Records shown:
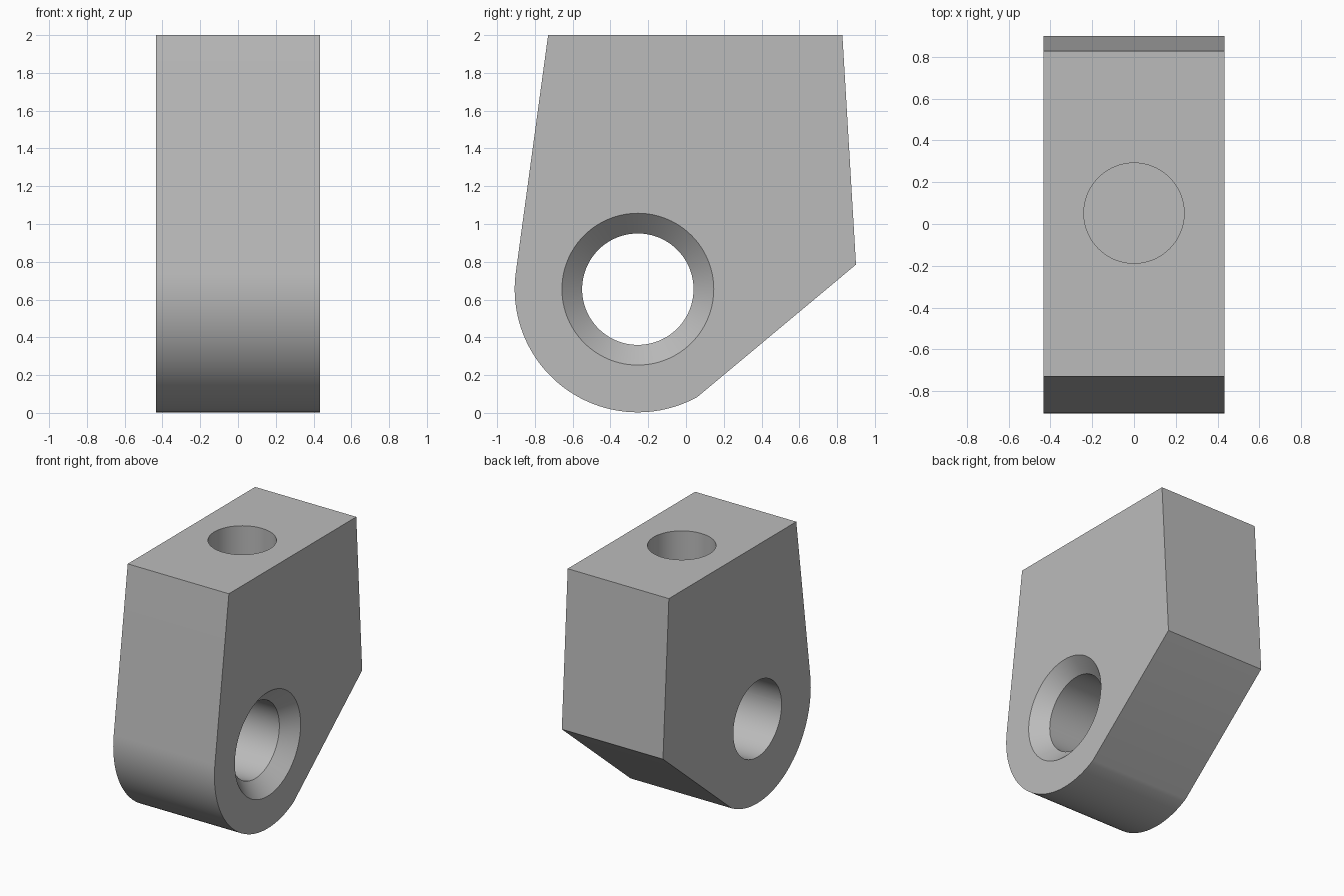
import bpy, bmesh
from math import cos, sin, radians, pi
from mathutils import Matrix

cube = bpy.data.objects.get("Cube")
if cube:
    bpy.data.objects.remove(cube, do_unlink=True)

HALF = 0.433                 # half thickness along x
BORE_Y, BORE_Z = -0.255, 0.655
BORE_R, RIM_R, EYE_R = 0.295, 0.402, 0.652

grey = bpy.data.materials.new("plain_grey")
grey.use_nodes = True
colour = (0.5, 0.5, 0.5, 1)
grey.diffuse_color = colour
grey.node_tree.nodes["Principled BSDF"].inputs["Base Color"].default_value = colour


def add_object(name, bm):
    bmesh.ops.recalc_face_normals(bm, faces=bm.faces)
    mesh = bpy.data.meshes.new(name)
    bm.to_mesh(mesh)
    bm.free()
    mesh.materials.append(grey)
    obj = bpy.data.objects.new(name, mesh)
    bpy.context.collection.objects.link(obj)
    return obj


def revolve(name, profile, matrix, steps=96):
    """Closed solid of revolution from (radius, height) pairs, capped at both ends."""
    bm = bmesh.new()
    rings = [[bm.verts.new((r * cos(2 * pi * i / steps), r * sin(2 * pi * i / steps), h))
              for i in range(steps)] for r, h in profile]
    for low, high in zip(rings, rings[1:]):
        for i in range(steps):
            j = (i + 1) % steps
            bm.faces.new((low[i], low[j], high[j], high[i]))
    bm.faces.new(rings[0])
    bm.faces.new(rings[-1])
    bm.transform(matrix)
    return add_object(name, bm)


# Body: straight sides running into a round eye, extruded across x
outline = [(0.90, 0.785), (0.828, 2.0), (-0.73, 2.0)]
ARC = 48
for i in range(ARC + 1):
    a = radians(172.5 + (298.9 - 172.5) * i / ARC)
    outline.append((BORE_Y + EYE_R * cos(a), BORE_Z + EYE_R * sin(a)))
bm = bmesh.new()
side = bm.faces.new([bm.verts.new((-HALF, y, z)) for y, z in outline])
ext = bmesh.ops.extrude_face_region(bm, geom=[side])
bmesh.ops.translate(bm, vec=(2 * HALF, 0, 0),
                    verts=[v for v in ext["geom"] if isinstance(v, bmesh.types.BMVert)])
body = add_object("lug_body", bm)

# Cross bore with a countersunk rim on the +x side
sink = RIM_R - BORE_R
over = 0.05
bore = revolve("bore_cutter",
               [(BORE_R, -HALF - over), (BORE_R, HALF - sink), (RIM_R + over, HALF + over)],
               Matrix.Translation((0, BORE_Y, BORE_Z)) @ Matrix.Rotation(pi / 2, 4, "Y"))

# Blind hole in the top
socket = revolve("top_hole_cutter", [(0.24, 1.25), (0.24, 2.1)],
                 Matrix.Translation((0, 0.052, 0)))

# Cut the holes, then drop the cutters
bpy.ops.object.select_all(action="DESELECT")
body.select_set(True)
bpy.context.view_layer.objects.active = body
for cutter in (bore, socket):
    mod = body.modifiers.new(cutter.name, "BOOLEAN")
    mod.operation = "DIFFERENCE"
    mod.solver = "EXACT"
    mod.object = cutter
    bpy.ops.object.modifier_apply(modifier=mod.name)
    bpy.data.objects.remove(cutter, do_unlink=True)

bpy.ops.object.shade_smooth_by_angle(angle=radians(30))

Action item: Repeat the records above verbatim, dropping the pictures.

Result for this exercise:
import bpy, bmesh
from math import cos, sin, radians, pi
from mathutils import Matrix

cube = bpy.data.objects.get("Cube")
if cube:
    bpy.data.objects.remove(cube, do_unlink=True)

HALF = 0.433                 # half thickness along x
BORE_Y, BORE_Z = -0.255, 0.655
BORE_R, RIM_R, EYE_R = 0.295, 0.402, 0.652

grey = bpy.data.materials.new("plain_grey")
grey.use_nodes = True
colour = (0.5, 0.5, 0.5, 1)
grey.diffuse_color = colour
grey.node_tree.nodes["Principled BSDF"].inputs["Base Color"].default_value = colour


def add_object(name, bm):
    bmesh.ops.recalc_face_normals(bm, faces=bm.faces)
    mesh = bpy.data.meshes.new(name)
    bm.to_mesh(mesh)
    bm.free()
    mesh.materials.append(grey)
    obj = bpy.data.objects.new(name, mesh)
    bpy.context.collection.objects.link(obj)
    return obj


def revolve(name, profile, matrix, steps=96):
    """Closed solid of revolution from (radius, height) pairs, capped at both ends."""
    bm = bmesh.new()
    rings = [[bm.verts.new((r * cos(2 * pi * i / steps), r * sin(2 * pi * i / steps), h))
              for i in range(steps)] for r, h in profile]
    for low, high in zip(rings, rings[1:]):
        for i in range(steps):
            j = (i + 1) % steps
            bm.faces.new((low[i], low[j], high[j], high[i]))
    bm.faces.new(rings[0])
    bm.faces.new(rings[-1])
    bm.transform(matrix)
    return add_object(name, bm)


# Body: straight sides running into a round eye, extruded across x
outline = [(0.90, 0.785), (0.828, 2.0), (-0.73, 2.0)]
ARC = 48
for i in range(ARC + 1):
    a = radians(172.5 + (298.9 - 172.5) * i / ARC)
    outline.append((BORE_Y + EYE_R * cos(a), BORE_Z + EYE_R * sin(a)))
bm = bmesh.new()
side = bm.faces.new([bm.verts.new((-HALF, y, z)) for y, z in outline])
ext = bmesh.ops.extrude_face_region(bm, geom=[side])
bmesh.ops.translate(bm, vec=(2 * HALF, 0, 0),
                    verts=[v for v in ext["geom"] if isinstance(v, bmesh.types.BMVert)])
body = add_object("lug_body", bm)

# Cross bore with a countersunk rim on the +x side
sink = RIM_R - BORE_R
over = 0.05
bore = revolve("bore_cutter",
               [(BORE_R, -HALF - over), (BORE_R, HALF - sink), (RIM_R + over, HALF + over)],
               Matrix.Translation((0, BORE_Y, BORE_Z)) @ Matrix.Rotation(pi / 2, 4, "Y"))

# Blind hole in the top
socket = revolve("top_hole_cutter", [(0.24, 1.25), (0.24, 2.1)],
                 Matrix.Translation((0, 0.052, 0)))

# Cut the holes, then drop the cutters
bpy.ops.object.select_all(action="DESELECT")
body.select_set(True)
bpy.context.view_layer.objects.active = body
for cutter in (bore, socket):
    mod = body.modifiers.new(cutter.name, "BOOLEAN")
    mod.operation = "DIFFERENCE"
    mod.solver = "EXACT"
    mod.object = cutter
    bpy.ops.object.modifier_apply(modifier=mod.name)
    bpy.data.objects.remove(cutter, do_unlink=True)

bpy.ops.object.shade_smooth_by_angle(angle=radians(30))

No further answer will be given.